What we're reading, November 2, 2015: third open enrollment under the Affordable Care Act kicks off; common medical tests are being done inaccurately; and hospitals and the government settle over cardiac device implants.
Open Enrollment Goes Off Without a Hitch
Over the weekend, the third open enrollment period under the Affordable Care Act opened without a hitch. The Washington Post reported that 40,000 applications were submitted through HealthCare.gov during the first 6 hours of operation. But it wasn’t all good news for the president’s healthcare reform: while HealthCare.gov and the state sites opened shop without incident, just days before open enrollment kicked off, yet another co-op—nonprofit, consumer-focused health plans—closed up shop.
Common Medical Tests Sometimes Inaccurate
A growing number of medical tests are being waived from oversight because they are considered so simple and accurate, but they are often being done incorrectly, reports Journal Sentinel. A spot check of facilities doing these tests found less than half were in compliance with policies in place to ensure safe, quality care.
Hospitals, Government Reach $250 Million Settlement Over Cardiac Device

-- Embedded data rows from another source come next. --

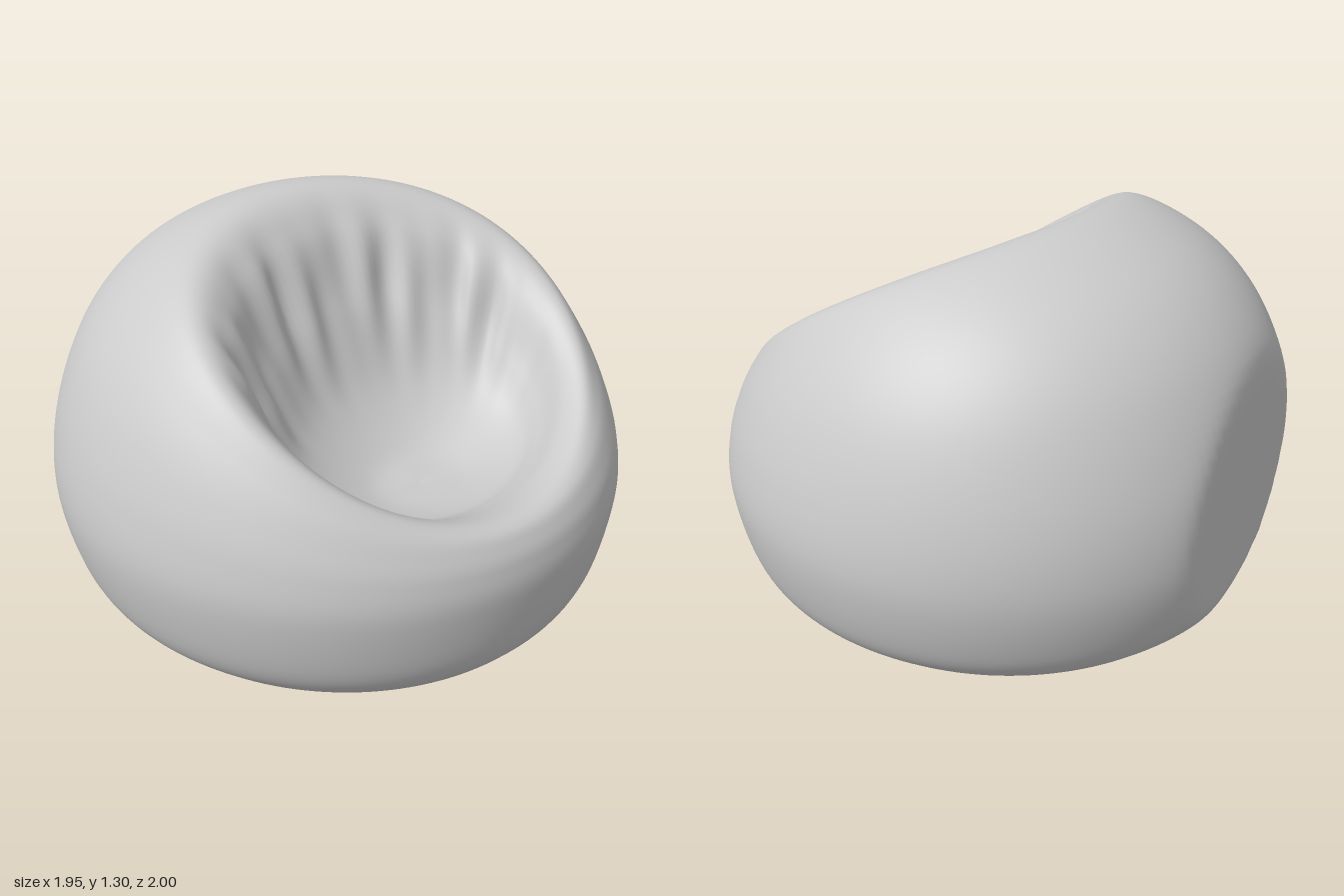
import * as THREE from 'three';

const FACING = Math.PI / 6; // the seat opens towards +x +z
const SEGMENTS = 160;
const ROWS = 120;

// Rings from the base centre, up the side, over the rim and down into the seat:
// back reach, front reach, half width, then height at back, side and front.
const RINGS = [
  [0, 0, 0, 0, 0, 0],
  [-0.4, 0.4, 0.4, 0, 0, 0],
  [-0.77, 0.8, 0.77, 0, 0, 0],
  [-0.87, 0.88, 0.87, 0.045, 0.04, 0.03],
  [-0.95, 0.94, 0.95, 0.17, 0.16, 0.14],
  [-1, 0.975, 1, 0.42, 0.4, 0.35],
  [-0.96, 0.965, 0.975, 0.7, 0.62, 0.46],
  [-0.82, 0.94, 0.9, 1.0, 0.82, 0.52],
  [-0.6, 0.91, 0.8, 1.2, 0.95, 0.555],
  [-0.3, 0.86, 0.69, 1.3, 1.0, 0.565],
  [-0.13, 0.79, 0.6, 1.19, 0.92, 0.545],
  [-0.02, 0.72, 0.51, 0.95, 0.73, 0.51],
  [0.1, 0.66, 0.4, 0.68, 0.57, 0.48],
  [0.27, 0.56, 0.2, 0.5, 0.47, 0.46],
  [0.42, 0.42, 0, 0.45, 0.45, 0.45],
];

const bump = (x, centre, width) => Math.exp(-(((x - centre) / width) ** 2));

// Bends everything beyond the flat side panel softly onto its plane
function flattenSide(p) {
  const n = new THREE.Vector3(-0.963, 0, -0.268);
  const limit = 0.881, soft = 0.012;
  const d = p.dot(n);
  const target = limit - soft * Math.log(1 + Math.exp((limit - d) / soft));
  // smooth minimum of d and limit
  const flat = d < limit - 0.15 ? d : d - soft * Math.log(1 + Math.exp((d - limit) / soft));
  return p.addScaledVector(n, Math.min(flat, Math.max(target, flat)) - d);
}

function bagGeometry() {
  const spline = (from) => new THREE.CatmullRomCurve3(
    RINGS.map((r) => new THREE.Vector3(r[from], r[from + 1], r[from + 2])), false, 'catmullrom', 0.5);
  const reach = spline(0), height = spline(3);
  const positions = [], indices = [];

  for (let j = 0; j <= ROWS; j++) {
    const t = j / ROWS;
    const ring = t * (RINGS.length - 1);
    const { x: back, y: front, z: half } = reach.getPoint(t);
    const { x: yb, y: ys, z: yf } = height.getPoint(t);
    for (let i = 0; i < SEGMENTS; i++) {
      const a = (i / SEGMENTS) * Math.PI * 2;
      const c = Math.cos(a);

      // gathered folds below the rear rim and small puckers at the base
      const rear = THREE.MathUtils.smoothstep(-c, -0.45, 0.5);
      const folds = Math.sin(a * 15 + ring) + 0.7 * Math.sin(a * 23 + 1.3);
      const fold = 0.012 * folds * rear * bump(ring, 10.7, 0.8)
        + 0.005 * Math.sin(a * 44) * bump(ring, 3.6, 0.5) * bump(a, 2.3, 0.45);

      const u = (back + front) / 2 + ((front - back) / 2 + fold) * c;
      const v = (half + fold) * Math.sin(a);
      const y = (yb + yf + 2 * ys) / 4 + ((yf - yb) / 2) * c
        + ((yb + yf - 2 * ys) / 4) * Math.cos(2 * a);
      const p = new THREE.Vector3(
        u * Math.cos(FACING) - v * Math.sin(FACING),
        ring < 2 ? 0 : Math.max(0, y),
        u * Math.sin(FACING) + v * Math.cos(FACING));
      if (ring < 10) flattenSide(p);
      positions.push(p.x, p.y, p.z);

      if (j < ROWS) {
        const k = j * SEGMENTS + i;
        const next = j * SEGMENTS + ((i + 1) % SEGMENTS);
        if (j < ROWS - 1) indices.push(k, k + SEGMENTS, next + SEGMENTS);
        else indices.push(k, k + SEGMENTS, next);
        if (j > 0 && j < ROWS - 1) indices.push(k, next + SEGMENTS, next);
      }
    }
  }
  const geometry = new THREE.BufferGeometry();
  geometry.setAttribute('position', new THREE.Float32BufferAttribute(positions, 3));
  geometry.setIndex(indices);
  geometry.computeVertexNormals();
  return geometry;
}

export function createModel() {
  const group = new THREE.Group();
  group.name = 'beanBagChair';
  const bag = new THREE.Mesh(bagGeometry(), new THREE.MeshStandardMaterial({ color: 0xcccccc }));
  bag.name = 'bag';
  group.add(bag);
  return group;
}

The Justice Department has reached settlements totaling more than $250 million with 457 hospitals that implanted cardioverter defibrillators in violation of Medicare coverage requirements, according to Chicago Tribune. Medicare sets a waiting period up to 90 days before implanting the cardiac device, which costs $25,000, because trials have shown the heart often recovers its own rhythm without the intervention of the pricey device. The hospitals in question all implanted the device too soon.